How the global aspirations of companies are revealed via their digital footprints
What do Google, Amazon and Atlassian all have in common?
From the onset, they each have a common aspiration of global scale built-in to their name:
- Google is named after a large number known as a googol that was itself a term made up by a nine-year old girl as a label for 1 with 100 zeros (10100). Founders Larry Page and Sergey Brin borrowed the term, to suggest the unfathomably large number of results their search engine could provide.
- Amazon is named after the largest river in the world. While it wasn’t founder Jeff Bezos’s original choice (initially favoring Cadabra and Relentless) he chose Amazon as it is “not only the largest river in the world, it’s many times larger than the next biggest river. It blows all other rivers away.”
- Atlassian is named by its founders after the Greek titan famous for holding-up the sky up to keep it from falling. According to its co-founders, Scott Farquhar and Mike Cannon-Brookes they chose this moniker to convey their intent to provide global support and legendary service.
A sense of ambition and global scale is the hallmark of many tech-sector startups. Previously this may have been revealed by number of patents lodged, trademark registrations or simply the number of offices they opened worldwide. Now however, it is now possible to see this by looking at a company’s digital footprint.
Can we measure the scale of a company’s global ambition?
Yes, we now can. In an article last year by Builtwith.com founder Gary Brewer revealed the domains with the largest number of country-level redirects. You can see in this list many global brands such as IBM, Red Bull and Rolex are among the companies with the most country-level redirects. A country-level redirections are when a company registers a domain within one of the original top level country domains such as Rolex in the UK (www.rolex.co.uk); Switzerland (www.rolex.ch) or France (www.rolex.fr) but point those to another site serving a global audience such as Rolex.com.

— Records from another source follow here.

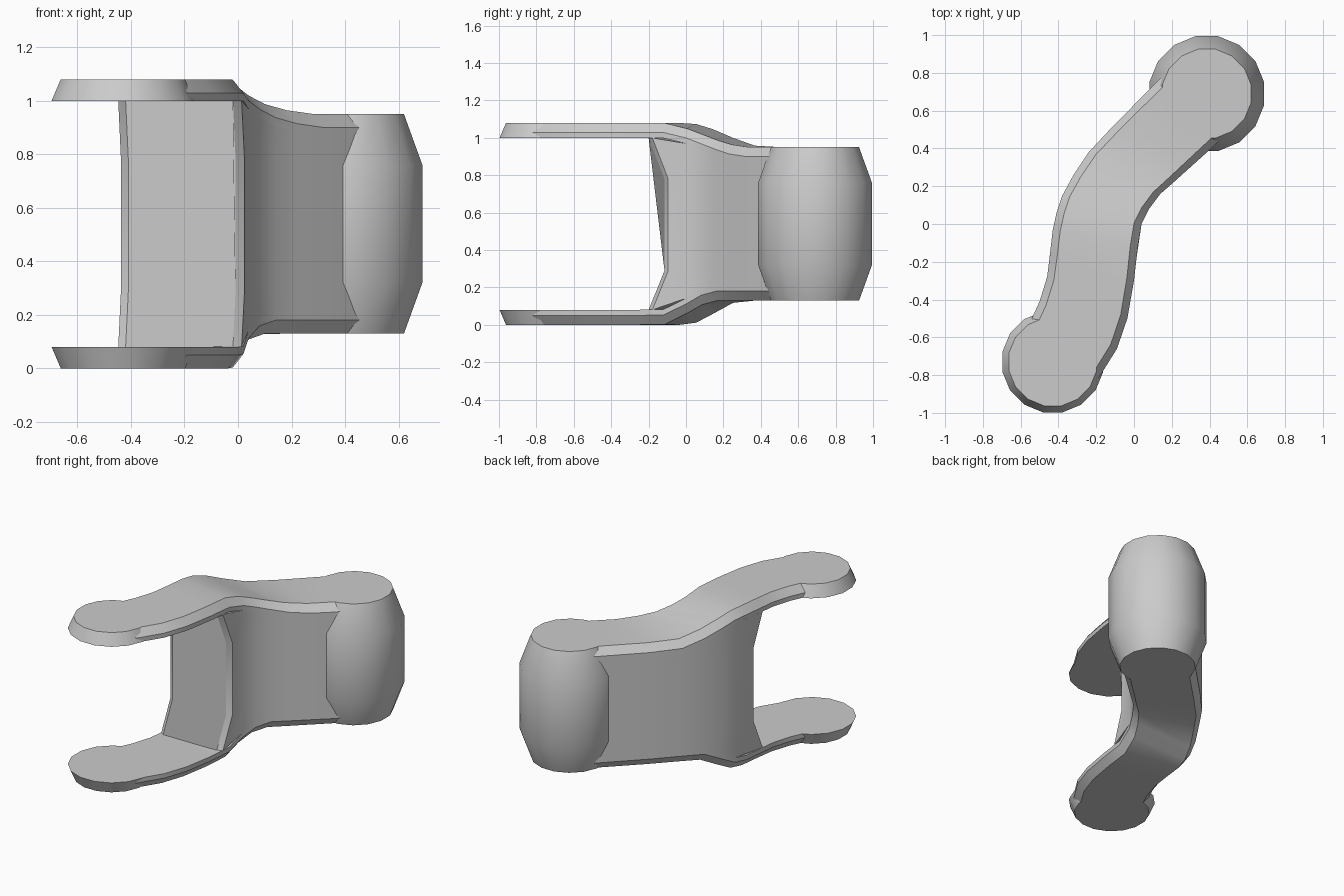
import bpy, bmesh, math
from mathutils import Vector

cube = bpy.data.objects.get("Cube")
if cube:
    bpy.data.objects.remove(cube, do_unlink=True)

grey = bpy.data.materials.new("plain grey")
grey.use_nodes = True
grey.diffuse_color = (0.6, 0.6, 0.6, 1)
grey.node_tree.nodes["Principled BSDF"].inputs["Base Color"].default_value = (0.6, 0.6, 0.6, 1)

# Plan outline of the curved arm, from fork tip to knuckle
LEFT = [(-0.55, -0.52), (-0.50, -0.41), (-0.46, -0.28), (-0.445, -0.16), (-0.43, -0.03), (-0.41, 0.06),
        (-0.38, 0.15), (-0.32, 0.26), (-0.24, 0.38), (-0.10, 0.53), (0.09, 0.72), (0.20, 0.83)]
RIGHT = [(-0.19, -0.82), (-0.09, -0.66), (-0.035, -0.50), (0.0, -0.30), (0.02, -0.12), (0.04, 0.0),
         (0.08, 0.08), (0.14, 0.16), (0.22, 0.23), (0.32, 0.32), (0.42, 0.41), (0.52, 0.51)]
HEIGHT, STEP, THICK, LIP, INSET = 1.08, 0.13, 0.08, 0.05, 0.04
# Where the outer faces step inward along y: (side, face) -> start, end
RAMP = {("L", 1): (0.0, 0.45), ("R", 1): (-0.15, 0.33), ("L", -1): (0.0, 0.32), ("R", -1): (-0.15, 0.16)}


def face_z(side, sign, y):
    start, end = RAMP[side, sign]
    t = min(max((y - start) / (end - start), 0), 1)
    drop = STEP * t * t * (3 - 2 * t)
    return HEIGHT - drop if sign > 0 else drop


def x_at(curve, y):
    for (x0, y0), (x1, y1) in zip(curve, curve[1:]):
        if y0 <= y <= y1:
            return x0 + (x1 - x0) * (y - y0) / (y1 - y0)
    return curve[-1][0]


def loft(name, rings):
    """Skin a closed solid over rings of equal length."""
    bm = bmesh.new()
    rows = [[bm.verts.new(p) for p in ring] for ring in rings]
    n = len(rows[0])
    for a, b in zip(rows, rows[1:]):
        for i in range(n):
            j = (i + 1) % n
            bm.faces.new((a[i], a[j], b[j], b[i]))
    bm.faces.new(rows[0])
    bm.faces.new(rows[-1])
    bmesh.ops.recalc_face_normals(bm, faces=bm.faces)
    mesh = bpy.data.meshes.new(name)
    bm.to_mesh(mesh)
    bm.free()
    obj = bpy.data.objects.new(name, mesh)
    bpy.context.collection.objects.link(obj)
    mesh.materials.append(grey)
    bpy.ops.object.select_all(action="DESELECT")
    obj.select_set(True)
    bpy.context.view_layer.objects.active = obj
    bpy.ops.object.shade_smooth_by_angle(angle=math.radians(30))
    return obj


def turned(name, centre, profile, sides=16):
    """Round part from (radius, z) pairs."""
    cx, cy = centre
    angles = [2 * math.pi * (i + 0.5) / sides for i in range(sides)]
    return loft(name, [[(cx + r * math.cos(a), cy + r * math.sin(a), z) for a in angles]
                       for r, z in profile])


# Knuckle barrel
turned("knuckle", (0.385, 0.69), [(0.24, 0.13), (0.31, 0.32), (0.31, 0.76), (0.24, 0.95)])

# Fork plates with bevelled rims and rounded tips
for sign, label in ((1, "upper"), (-1, "lower")):
    rings = []
    for l, r in zip(LEFT, RIGHT):
        lo, ro = Vector((*l, face_z("L", sign, l[1]))), Vector((*r, face_z("R", sign, r[1])))
        across = (ro - lo)
        across.z = 0
        across = across.normalized() * INSET
        down = Vector((0, 0, -sign))
        rings.append([lo + across, ro - across, ro + down * LIP, ro + down * THICK,
                      lo + down * THICK, lo + down * LIP])
    loft(label + "_plate", rings)
    outer = HEIGHT if sign > 0 else 0
    turned(label + "_tip", (-0.43, -0.73), [(0.272, outer - sign * THICK), (0.237, outer)])

# Web between the plates; its front edge is flared and chamfered
web = []
for inset, back in ((0.03, 0.0), (0.0, 0.02)):
    ring = []
    for curve, side, flip in ((LEFT, 1, 1), (RIGHT, -1, -1)):
        levels = [(HEIGHT - THICK, -0.2), (0.78, -0.115), (0.29, -0.115), (THICK, -0.2)]
        for z, y in levels[::flip]:
            ring.append((x_at(curve, y + back) + side * inset, y + back, z))
    web.append(ring)
for l, r in list(zip(LEFT, RIGHT))[5:]:
    ring = []
    for point, side, flip in ((l, "L", 1), (r, "R", -1)):
        top = face_z(side, 1, point[1]) - THICK
        low = face_z(side, -1, point[1]) + THICK
        ring += [(*point, z) for z in (top, 0.78, 0.29, low)[::flip]]
    web.append(ring)
loft("web", web)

Some companies, however, with massive global footprints such as Amazon, Google and Visa are notable absences from this list. Rather than redirect customers to a single domain they may run separate domains for each country for example Amazon runs separate websites in each jurisdiction they operate in outside the US for example in the UK this is Amazon.co.uk, and in Germany it is Amazon.de, and in Australia Amazon.com.au.
Fortunately, the family connections between these separately operating domains are also visible by examining common technology and tools used by families of related domains.
Using both approaches, my colleagues and I combined counts of how many country-level redirects and country-level related domains each of the world’s top ten thousand websites (using the tranco-ranked list) have. We tallied the total domains for each brand came up with a list of the World’s leading brands – ranked by the total number of countries their online presence covers. The study covers all brands but excludes user generated content services such as Facebook, Instagram and LinkedIn.
Who are the most global online brands?
Not surprisingly, Google tops this new list that features many familiar names from the pantheon of global brands including those known for their online services (such as TripAdvisor #2, Airbnb #4, Amazon #11) and those better known for their offline products and services (such as HSBC #7, 3M #9, Porsche #17). There are also a few brands that may not be so familiar to many readers including the Romanian antivirus company Bitdefender (#6), Olx (#3) an online classifieds platform active in many markets owned by South African web juggernaut Naspers and the unified communications and collaboration company Poly (#16) who were formed from the merger of Plantronics and Polycom in 2019.
Top 20 global brands ranked by online footprint
- Nokia Corporation
- Red Bull
Here’s the link to the Full Top 100 brands list that includes Shopee (#32) the Singapore-based shopping platform that is active in many markets outside the anglosphere throughout South East Asia and South America.
Source: ForbesRelated posts: